*WHAT THIS TASK INVOLVES*: A verbatim copy of the records below, pictures omitted, is the task.

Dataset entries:
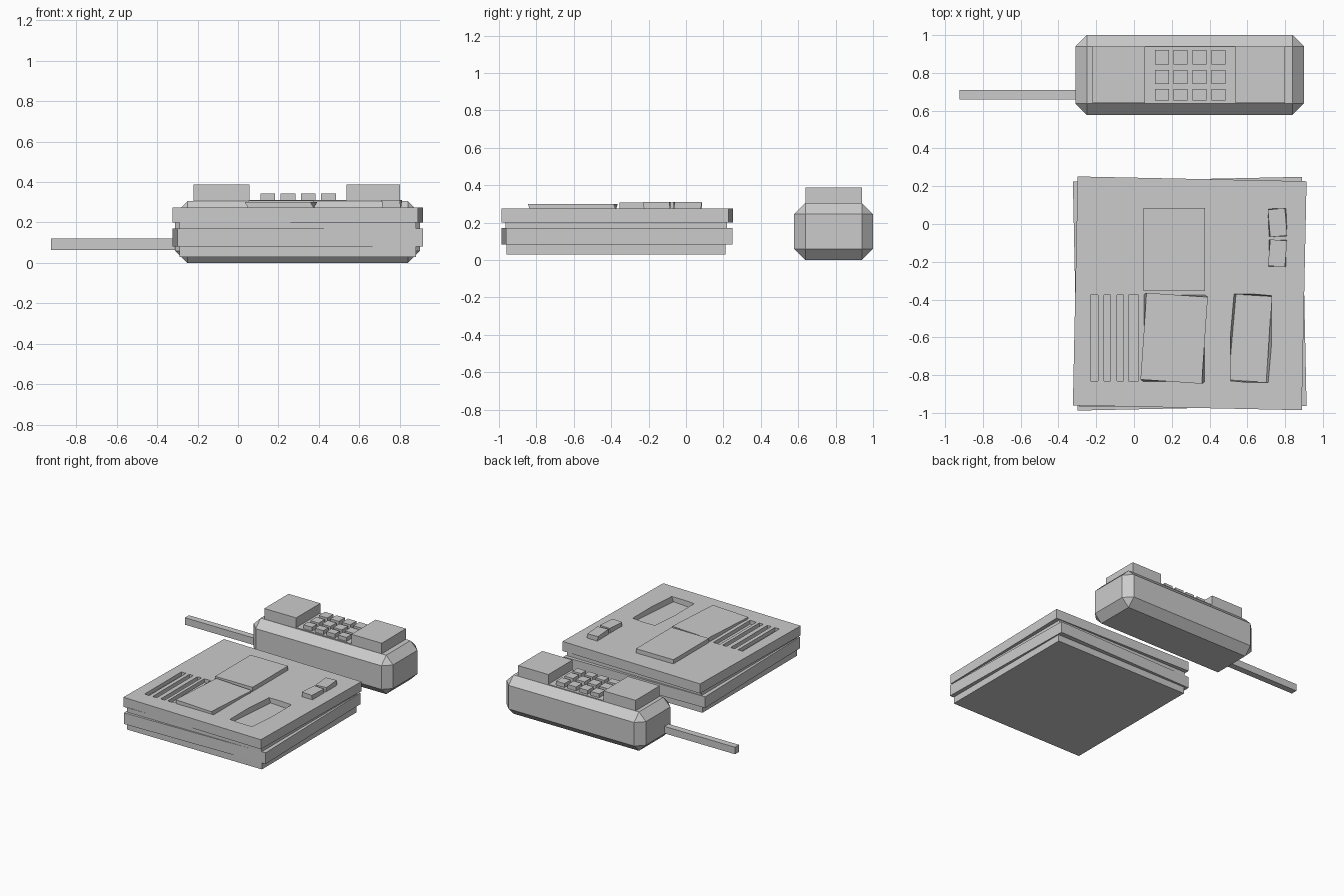
import bpy, bmesh
from math import radians
from mathutils import Matrix, Vector

if "Cube" in bpy.data.objects:
    bpy.data.objects.remove(bpy.data.objects["Cube"])


def box(name, x, y, z, rot=0.0, twist=0.0):
    """Box from (min, max) ranges, turned about its own centre; twist turns only the bottom."""
    c = Vector(((x[0] + x[1]) / 2, (y[0] + y[1]) / 2, (z[0] + z[1]) / 2))
    bm = bmesh.new()
    bmesh.ops.create_cube(bm, size=1)
    for v in bm.verts:
        a = rot + (twist if v.co.z < 0 else 0)
        v.co.x *= x[1] - x[0]
        v.co.y *= y[1] - y[0]
        v.co.z *= z[1] - z[0]
        v.co = Matrix.Rotation(radians(a), 3, 'Z') @ v.co
    me = bpy.data.meshes.new(name)
    bm.to_mesh(me)
    bm.free()
    ob = bpy.data.objects.new(name, me)
    ob.location = c
    bpy.context.collection.objects.link(ob)
    return ob


def cut(target, cutter):
    m = target.modifiers.new("cut", 'BOOLEAN')
    m.object = cutter
    m.solver = 'EXACT'
    cutter.hide_render = True
    cutter.hide_set(True)


# base station: stepped stack, the two wide slabs slightly skewed
box("base_foot", (-0.29, 0.88), (-0.96, 0.21), (0.03, 0.085))
box("base_lower_slab", (-0.311, 0.901), (-0.975, 0.237), (0.082, 0.17), rot=1.2)
box("base_groove", (-0.29, 0.88), (-0.965, 0.22), (0.165, 0.205))
top = box("base_top_slab", (-0.311, 0.901), (-0.973, 0.239), (0.20, 0.275), rot=-1.2)

# speaker slots
for i, (a, b) in enumerate([(-0.23, -0.19), (-0.16, -0.125), (-0.09, -0.055), (-0.03, 0.025)]):
    cut(top, box(f"slot_cutter_{i}", (a, b), (-0.83, -0.375), (0.245, 0.30)))

# handset cradle recess
cut(top, box("cradle_cutter", (0.52, 0.72), (-0.835, -0.375), (0.235, 0.31), twist=-5))

# raised panels and buttons on the base
box("rear_panel", (0.05, 0.375), (-0.355, 0.085), (0.27, 0.308))
box("front_panel", (0.05, 0.375), (-0.835, -0.375), (0.27, 0.30), rot=-4, twist=4)
box("rear_button", (0.715, 0.805), (-0.065, 0.08), (0.27, 0.31), rot=5, twist=-5)
box("front_button", (0.715, 0.805), (-0.225, -0.085), (0.27, 0.31), rot=-5, twist=5)

# handset body with chamfered edges
body = box("handset_body", (-0.31, 0.90), (0.578, 1.0), (0.0, 0.305))
bev = body.modifiers.new("chamfer", 'BEVEL')
bev.width = 0.06
bev.segments = 1

# earpiece and mouthpiece
box("earpiece", (-0.22, 0.057), (0.64, 0.94), (0.295, 0.388))
box("mouthpiece", (0.537, 0.80), (0.64, 0.94), (0.295, 0.388))
box("keypad_plate", (0.055, 0.54), (0.642, 0.94), (0.295, 0.312))

# keypad
for r, (y0, y1) in enumerate([(0.655, 0.715), (0.74, 0.815), (0.845, 0.92)]):
    for c in range(4):
        x0 = 0.11 + 0.1 * c
        box(f"key_{r}_{c}", (x0, x0 + 0.074), (y0, y1), (0.305, 0.343))

# aerial
box("antenna", (-0.923, -0.30), (0.66, 0.71), (0.065, 0.12))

*OUTPUT FOR THIS TASK*:
import bpy, bmesh
from math import radians
from mathutils import Matrix, Vector

if "Cube" in bpy.data.objects:
    bpy.data.objects.remove(bpy.data.objects["Cube"])


def box(name, x, y, z, rot=0.0, twist=0.0):
    """Box from (min, max) ranges, turned about its own centre; twist turns only the bottom."""
    c = Vector(((x[0] + x[1]) / 2, (y[0] + y[1]) / 2, (z[0] + z[1]) / 2))
    bm = bmesh.new()
    bmesh.ops.create_cube(bm, size=1)
    for v in bm.verts:
        a = rot + (twist if v.co.z < 0 else 0)
        v.co.x *= x[1] - x[0]
        v.co.y *= y[1] - y[0]
        v.co.z *= z[1] - z[0]
        v.co = Matrix.Rotation(radians(a), 3, 'Z') @ v.co
    me = bpy.data.meshes.new(name)
    bm.to_mesh(me)
    bm.free()
    ob = bpy.data.objects.new(name, me)
    ob.location = c
    bpy.context.collection.objects.link(ob)
    return ob


def cut(target, cutter):
    m = target.modifiers.new("cut", 'BOOLEAN')
    m.object = cutter
    m.solver = 'EXACT'
    cutter.hide_render = True
    cutter.hide_set(True)


# base station: stepped stack, the two wide slabs slightly skewed
box("base_foot", (-0.29, 0.88), (-0.96, 0.21), (0.03, 0.085))
box("base_lower_slab", (-0.311, 0.901), (-0.975, 0.237), (0.082, 0.17), rot=1.2)
box("base_groove", (-0.29, 0.88), (-0.965, 0.22), (0.165, 0.205))
top = box("base_top_slab", (-0.311, 0.901), (-0.973, 0.239), (0.20, 0.275), rot=-1.2)

# speaker slots
for i, (a, b) in enumerate([(-0.23, -0.19), (-0.16, -0.125), (-0.09, -0.055), (-0.03, 0.025)]):
    cut(top, box(f"slot_cutter_{i}", (a, b), (-0.83, -0.375), (0.245, 0.30)))

# handset cradle recess
cut(top, box("cradle_cutter", (0.52, 0.72), (-0.835, -0.375), (0.235, 0.31), twist=-5))

# raised panels and buttons on the base
box("rear_panel", (0.05, 0.375), (-0.355, 0.085), (0.27, 0.308))
box("front_panel", (0.05, 0.375), (-0.835, -0.375), (0.27, 0.30), rot=-4, twist=4)
box("rear_button", (0.715, 0.805), (-0.065, 0.08), (0.27, 0.31), rot=5, twist=-5)
box("front_button", (0.715, 0.805), (-0.225, -0.085), (0.27, 0.31), rot=-5, twist=5)

# handset body with chamfered edges
body = box("handset_body", (-0.31, 0.90), (0.578, 1.0), (0.0, 0.305))
bev = body.modifiers.new("chamfer", 'BEVEL')
bev.width = 0.06
bev.segments = 1

# earpiece and mouthpiece
box("earpiece", (-0.22, 0.057), (0.64, 0.94), (0.295, 0.388))
box("mouthpiece", (0.537, 0.80), (0.64, 0.94), (0.295, 0.388))
box("keypad_plate", (0.055, 0.54), (0.642, 0.94), (0.295, 0.312))

# keypad
for r, (y0, y1) in enumerate([(0.655, 0.715), (0.74, 0.815), (0.845, 0.92)]):
    for c in range(4):
        x0 = 0.11 + 0.1 * c
        box(f"key_{r}_{c}", (x0, x0 + 0.074), (y0, y1), (0.305, 0.343))

# aerial
box("antenna", (-0.923, -0.30), (0.66, 0.71), (0.065, 0.12))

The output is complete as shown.